Appointing an Emotional Bankruptcy Attorney
An enduring power of attorney is a legal authority to act on another person’s behalf in financial and legal matters that may continue in force even after that individual’s death. It can be in the form of a DBA or a Limited Liability Company. Still, the document aims to empower an appointed agent to deal with the person’s estate areas for which they have no direct experience. Although appointing an agent is the most common use of this kind of document, there are other uses. It can be used as a will, as a gift of power, or to execute some transaction or agreement. In this article, we’ll take a look at all three.
If you want to make decisions about your estate or your finances without consulting a lawyer first, you need to appoint someone to make decisions in your name. This is known as an enduring power of attorney – it’s like a license to do what you want in your life without consulting a lawyer first. To establish this, you’ll need to make a will. You don’t have to make the will yourself (you might prefer to leave it in the hands of an elder law practitioner), but it’s worth doing, as this will give you the power and control you need in these matters.
The following example is when you appoint a close family member as a “personal representative” of your financial affairs. If you don’t already have this power, then either you or your family member must have the necessary mental capacity to make financial decisions on your behalf. Mental capacity means thinking and reasoning correctly on your own and in terms of your finances. You could hire an accountant to help you decide, but it isn’t necessary. Remember, a power of attorney doesn’t give you the right to hand over all your finances to some family member – you have to remember that it’s your money that’s at stake here, and you shouldn’t do anything which could jeopardise that. Your spouse, parents or any other close family member can be appointed as your representative if they have the necessary mental capacity to make financial decisions on your behalf. If they are willing to accept that they will be held legally responsible should something go wrong?

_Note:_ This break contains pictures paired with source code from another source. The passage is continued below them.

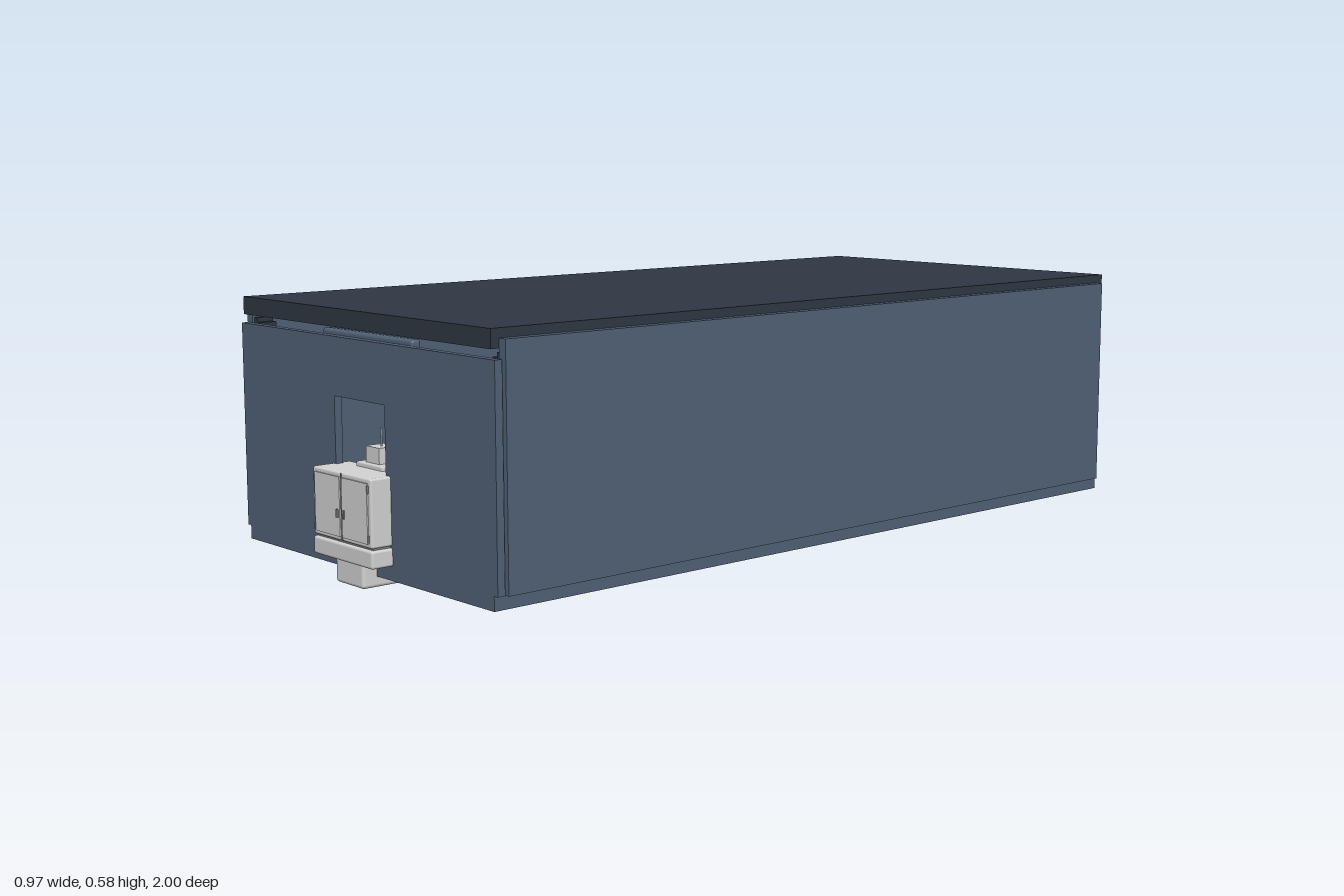
import * as THREE from 'three';
import { RoundedBoxGeometry } from 'three/addons/geometries/RoundedBoxGeometry.js';

export function createModel() {
  const group = new THREE.Group();
  group.name = 'modularShelter';
  const mat = (name, color) => {
    const m = new THREE.MeshStandardMaterial({ color });
    m.name = name;
    return m;
  };
  const blue = mat('slateBlue', 0x516176);
  const dark = mat('darkSlate', 0x2e3742);
  const pale = mat('paleGrey', 0xd2d2d2);
  const seam = mat('seamGrey', 0x85878a);

  const add = (name, geometry, material, x = 0, y = 0, z = 0, parent = group) => {
    const mesh = new THREE.Mesh(geometry, material);
    mesh.name = name;
    mesh.position.set(x, y, z);
    parent.add(mesh);
    return mesh;
  };
  // Box given by its minimum and maximum on each axis
  const box = (name, material, [x0, x1], [y0, y1], [z0, z1], parent = group, radius = 0) => {
    const s = [x1 - x0, y1 - y0, z1 - z0];
    const geo = radius ? new RoundedBoxGeometry(...s, 2, radius) : new THREE.BoxGeometry(...s);
    return add(name, geo, material, (x0 + x1) / 2, (y0 + y1) / 2, (z0 + z1) / 2, parent);
  };

  // Floor and roof slabs
  box('floor', blue, [-0.463, 0.463], [0.024, 0.056], [-0.995, 0.945]);
  box('roof', dark, [-0.465, 0.463], [0.54, 0.58], [-1, 0.945]);

  // Side walls and the small corner brackets at their tops
  for (const s of [-1, 1]) {
    const side = s < 0 ? 'right' : 'left';
    const span = (a, b) => (s < 0 ? [-b, -a] : [a, b]);
    box(side + 'Wall', blue, span(0.463, 0.484), [0.055, 0.56], [-0.973, 0.925]);
    for (const z of [-0.95, 0.9]) {
      box(side + 'LowBracket', dark, span(0.435, 0.463), [0.505, 0.521], [z - 0.02, z + 0.02]);
      box(side + 'HighBracket', dark, span(0.45, 0.463), [0.521, 0.531], [z - 0.02, z + 0.02]);
    }
  }

  // Front wall with a service opening
  const wall = new THREE.Shape();
  wall.moveTo(-0.475, 0.055);
  wall.lineTo(0.475, 0.055);
  wall.lineTo(0.475, 0.52);
  wall.lineTo(-0.475, 0.52);
  wall.closePath();
  const hole = new THREE.Path();
  hole.moveTo(-0.096, 0.1);
  hole.lineTo(-0.096, 0.392);
  hole.lineTo(0.094, 0.392);
  hole.lineTo(0.094, 0.1);
  hole.closePath();
  wall.holes.push(hole);
  add('frontWall', new THREE.ExtrudeGeometry(wall, { depth: 0.018, bevelEnabled: false }), blue, 0, 0, 0.927);

  // Rail inside the front wall, showing above it
  box('innerRail', blue, [-0.17, 0.168], [0.49, 0.532], [0.9, 0.925], group, 0.008);

  // Rear wall with a raised panel and a dark inner wainscot
  box('rearWall', blue, [-0.463, 0.463], [0.055, 0.52], [-0.997, -0.984]);
  box('rearPanel', blue, [-0.445, 0.445], [0.07, 0.505], [-1, -0.997]);
  box('innerWainscot', dark, [-0.44, 0.44], [0.056, 0.35], [-0.984, -0.978]);

  // Service cabinet on the front wall
  const cabinet = new THREE.Group();
  cabinet.name = 'serviceCabinet';
  group.add(cabinet);
  box('cabinetBody', pale, [-0.111, 0.111], [0.098, 0.245], [0.9, 0.994], cabinet, 0.005);
  box('cabinetGroove', seam, [-0.106, 0.106], [0.09, 0.1], [0.9, 0.988], cabinet);
  box('cabinetPlinth', pale, [-0.113, 0.113], [0.055, 0.094], [0.9, 0.996], cabinet, 0.006);
  box('cabinetFoot', pale, [-0.053, 0.053], [0, 0.058], [0.88, 0.98], cabinet, 0.008);
  box('doorSeam', seam, [-0.0015, 0.0015], [0.1, 0.243], [0.99, 0.9955], cabinet);
  for (const s of [-1, 1]) {
    const cx = s * 0.052;
    box('cabinetDoor', pale, [cx - 0.048, cx + 0.048], [0.107, 0.235], [0.992, 0.997], cabinet);
    box('doorHandle', seam, [s * 0.012 - 0.003, s * 0.012 + 0.003], [0.148, 0.166], [0.996, 1], cabinet);
    for (const y of [0.118, 0.222]) {
      box('doorHinge', seam, [s * 0.101 - 0.002, s * 0.101 + 0.002], [y - 0.008, y + 0.008], [0.993, 0.998], cabinet);
    }
  }

  // Stepped cap and mast behind the cabinet top
  box('cabinetCap', pale, [-0.05, 0.05], [0.24, 0.255], [0.86, 0.925], cabinet, 0.004);
  box('capHousing', pale, [-0.025, 0.025], [0.25, 0.29], [0.87, 0.915], cabinet);
  add('mast', new THREE.CylinderGeometry(0.002, 0.002, 0.045, 8), pale, 0, 0.308, 0.892, cabinet);
  return group;
}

Once again, it’s important to remember that you have to appoint a person you trust implicitly to handle your affairs. Otherwise, you may not be able to protect yourself. So don’t just appoint anyone you like; make sure that they have the necessary mental capacity to do the job correctly. Ask for references from people you can talk to about the kind of attorney you want to hire. They will probably be able to tell you more about their competence.
If you want to appoint someone you already know as your lawyer, you can ask them to be your enduring power of attorney. If your attorney doesn’t agree to this, you can appoint another lawyer of the same family member for the purpose. But if your family member is refusing to become a trustee, then you might have to get a new lawyer. You can’t appoint just anybody, after all. They should at least have a JD degree from an American Bar Association accredited law school and practice law for five years. The law student would also have completed a four-year degree.
Trusting somebody to handle your affairs and your financial affairs doesn’t necessarily mean that you will always be comfortable with your decisions. It’s a matter of choice, and your attorney should be allowed to make those choices in consultation with you. That way, you can feel more at ease with them. After all, they are there to help you out of a bad situation. With their assistance, you can avoid severe problems in the future.